## [Work instruction]
Every picture stays out; everything else in the listing below is to be returned exactly.
____
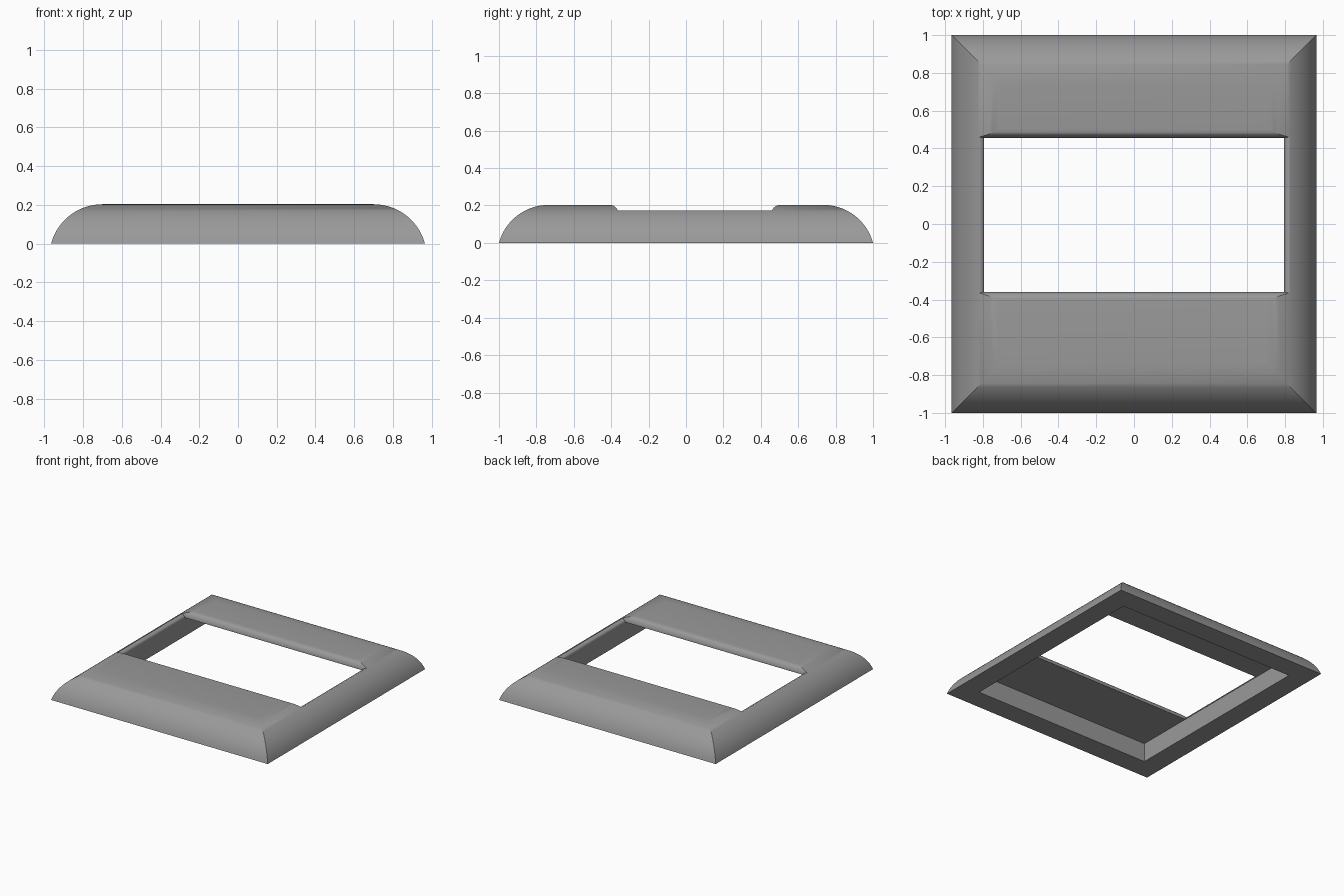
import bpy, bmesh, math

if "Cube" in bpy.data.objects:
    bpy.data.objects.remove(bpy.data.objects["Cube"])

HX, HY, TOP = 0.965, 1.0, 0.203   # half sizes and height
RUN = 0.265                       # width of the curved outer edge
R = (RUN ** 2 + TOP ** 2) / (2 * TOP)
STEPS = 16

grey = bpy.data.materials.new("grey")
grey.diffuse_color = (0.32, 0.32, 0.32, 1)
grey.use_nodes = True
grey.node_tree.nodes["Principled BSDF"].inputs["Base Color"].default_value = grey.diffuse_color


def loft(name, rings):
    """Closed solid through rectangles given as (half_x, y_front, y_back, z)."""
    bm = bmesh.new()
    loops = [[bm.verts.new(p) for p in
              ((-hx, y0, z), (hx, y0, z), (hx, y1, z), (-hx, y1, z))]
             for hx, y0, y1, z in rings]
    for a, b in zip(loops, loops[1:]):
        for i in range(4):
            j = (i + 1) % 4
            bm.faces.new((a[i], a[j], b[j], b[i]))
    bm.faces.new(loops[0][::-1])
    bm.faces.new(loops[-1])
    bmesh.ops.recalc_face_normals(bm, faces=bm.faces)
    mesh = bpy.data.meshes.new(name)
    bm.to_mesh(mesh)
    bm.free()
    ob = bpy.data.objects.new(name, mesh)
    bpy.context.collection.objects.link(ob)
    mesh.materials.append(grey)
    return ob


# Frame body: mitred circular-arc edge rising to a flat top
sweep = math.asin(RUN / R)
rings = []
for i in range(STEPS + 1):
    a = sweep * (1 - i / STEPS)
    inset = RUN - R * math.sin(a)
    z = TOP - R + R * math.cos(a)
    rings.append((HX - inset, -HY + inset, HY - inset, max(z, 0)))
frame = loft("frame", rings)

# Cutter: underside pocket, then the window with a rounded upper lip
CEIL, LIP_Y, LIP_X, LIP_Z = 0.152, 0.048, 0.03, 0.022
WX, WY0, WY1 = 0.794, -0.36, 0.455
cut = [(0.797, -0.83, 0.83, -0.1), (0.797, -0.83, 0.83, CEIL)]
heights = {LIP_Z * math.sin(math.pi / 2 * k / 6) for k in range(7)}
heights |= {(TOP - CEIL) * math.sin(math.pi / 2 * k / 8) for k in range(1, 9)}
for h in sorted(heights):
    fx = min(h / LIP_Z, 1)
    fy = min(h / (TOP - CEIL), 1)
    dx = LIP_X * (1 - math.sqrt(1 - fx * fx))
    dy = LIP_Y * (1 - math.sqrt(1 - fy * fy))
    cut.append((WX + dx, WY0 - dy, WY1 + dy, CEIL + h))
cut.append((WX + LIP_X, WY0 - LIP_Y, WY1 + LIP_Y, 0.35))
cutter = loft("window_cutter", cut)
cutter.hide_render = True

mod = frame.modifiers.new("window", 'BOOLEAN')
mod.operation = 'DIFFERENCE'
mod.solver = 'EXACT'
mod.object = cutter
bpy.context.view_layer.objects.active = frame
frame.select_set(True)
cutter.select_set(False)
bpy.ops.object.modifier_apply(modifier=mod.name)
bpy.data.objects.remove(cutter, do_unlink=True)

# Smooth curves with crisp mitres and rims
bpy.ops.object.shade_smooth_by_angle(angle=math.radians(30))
____
## [Output for this task]
import bpy, bmesh, math

if "Cube" in bpy.data.objects:
    bpy.data.objects.remove(bpy.data.objects["Cube"])

HX, HY, TOP = 0.965, 1.0, 0.203   # half sizes and height
RUN = 0.265                       # width of the curved outer edge
R = (RUN ** 2 + TOP ** 2) / (2 * TOP)
STEPS = 16

grey = bpy.data.materials.new("grey")
grey.diffuse_color = (0.32, 0.32, 0.32, 1)
grey.use_nodes = True
grey.node_tree.nodes["Principled BSDF"].inputs["Base Color"].default_value = grey.diffuse_color


def loft(name, rings):
    """Closed solid through rectangles given as (half_x, y_front, y_back, z)."""
    bm = bmesh.new()
    loops = [[bm.verts.new(p) for p in
              ((-hx, y0, z), (hx, y0, z), (hx, y1, z), (-hx, y1, z))]
             for hx, y0, y1, z in rings]
    for a, b in zip(loops, loops[1:]):
        for i in range(4):
            j = (i + 1) % 4
            bm.faces.new((a[i], a[j], b[j], b[i]))
    bm.faces.new(loops[0][::-1])
    bm.faces.new(loops[-1])
    bmesh.ops.recalc_face_normals(bm, faces=bm.faces)
    mesh = bpy.data.meshes.new(name)
    bm.to_mesh(mesh)
    bm.free()
    ob = bpy.data.objects.new(name, mesh)
    bpy.context.collection.objects.link(ob)
    mesh.materials.append(grey)
    return ob


# Frame body: mitred circular-arc edge rising to a flat top
sweep = math.asin(RUN / R)
rings = []
for i in range(STEPS + 1):
    a = sweep * (1 - i / STEPS)
    inset = RUN - R * math.sin(a)
    z = TOP - R + R * math.cos(a)
    rings.append((HX - inset, -HY + inset, HY - inset, max(z, 0)))
frame = loft("frame", rings)

# Cutter: underside pocket, then the window with a rounded upper lip
CEIL, LIP_Y, LIP_X, LIP_Z = 0.152, 0.048, 0.03, 0.022
WX, WY0, WY1 = 0.794, -0.36, 0.455
cut = [(0.797, -0.83, 0.83, -0.1), (0.797, -0.83, 0.83, CEIL)]
heights = {LIP_Z * math.sin(math.pi / 2 * k / 6) for k in range(7)}
heights |= {(TOP - CEIL) * math.sin(math.pi / 2 * k / 8) for k in range(1, 9)}
for h in sorted(heights):
    fx = min(h / LIP_Z, 1)
    fy = min(h / (TOP - CEIL), 1)
    dx = LIP_X * (1 - math.sqrt(1 - fx * fx))
    dy = LIP_Y * (1 - math.sqrt(1 - fy * fy))
    cut.append((WX + dx, WY0 - dy, WY1 + dy, CEIL + h))
cut.append((WX + LIP_X, WY0 - LIP_Y, WY1 + LIP_Y, 0.35))
cutter = loft("window_cutter", cut)
cutter.hide_render = True

mod = frame.modifiers.new("window", 'BOOLEAN')
mod.operation = 'DIFFERENCE'
mod.solver = 'EXACT'
mod.object = cutter
bpy.context.view_layer.objects.active = frame
frame.select_set(True)
cutter.select_set(False)
bpy.ops.object.modifier_apply(modifier=mod.name)
bpy.data.objects.remove(cutter, do_unlink=True)

# Smooth curves with crisp mitres and rims
bpy.ops.object.shade_smooth_by_angle(angle=math.radians(30))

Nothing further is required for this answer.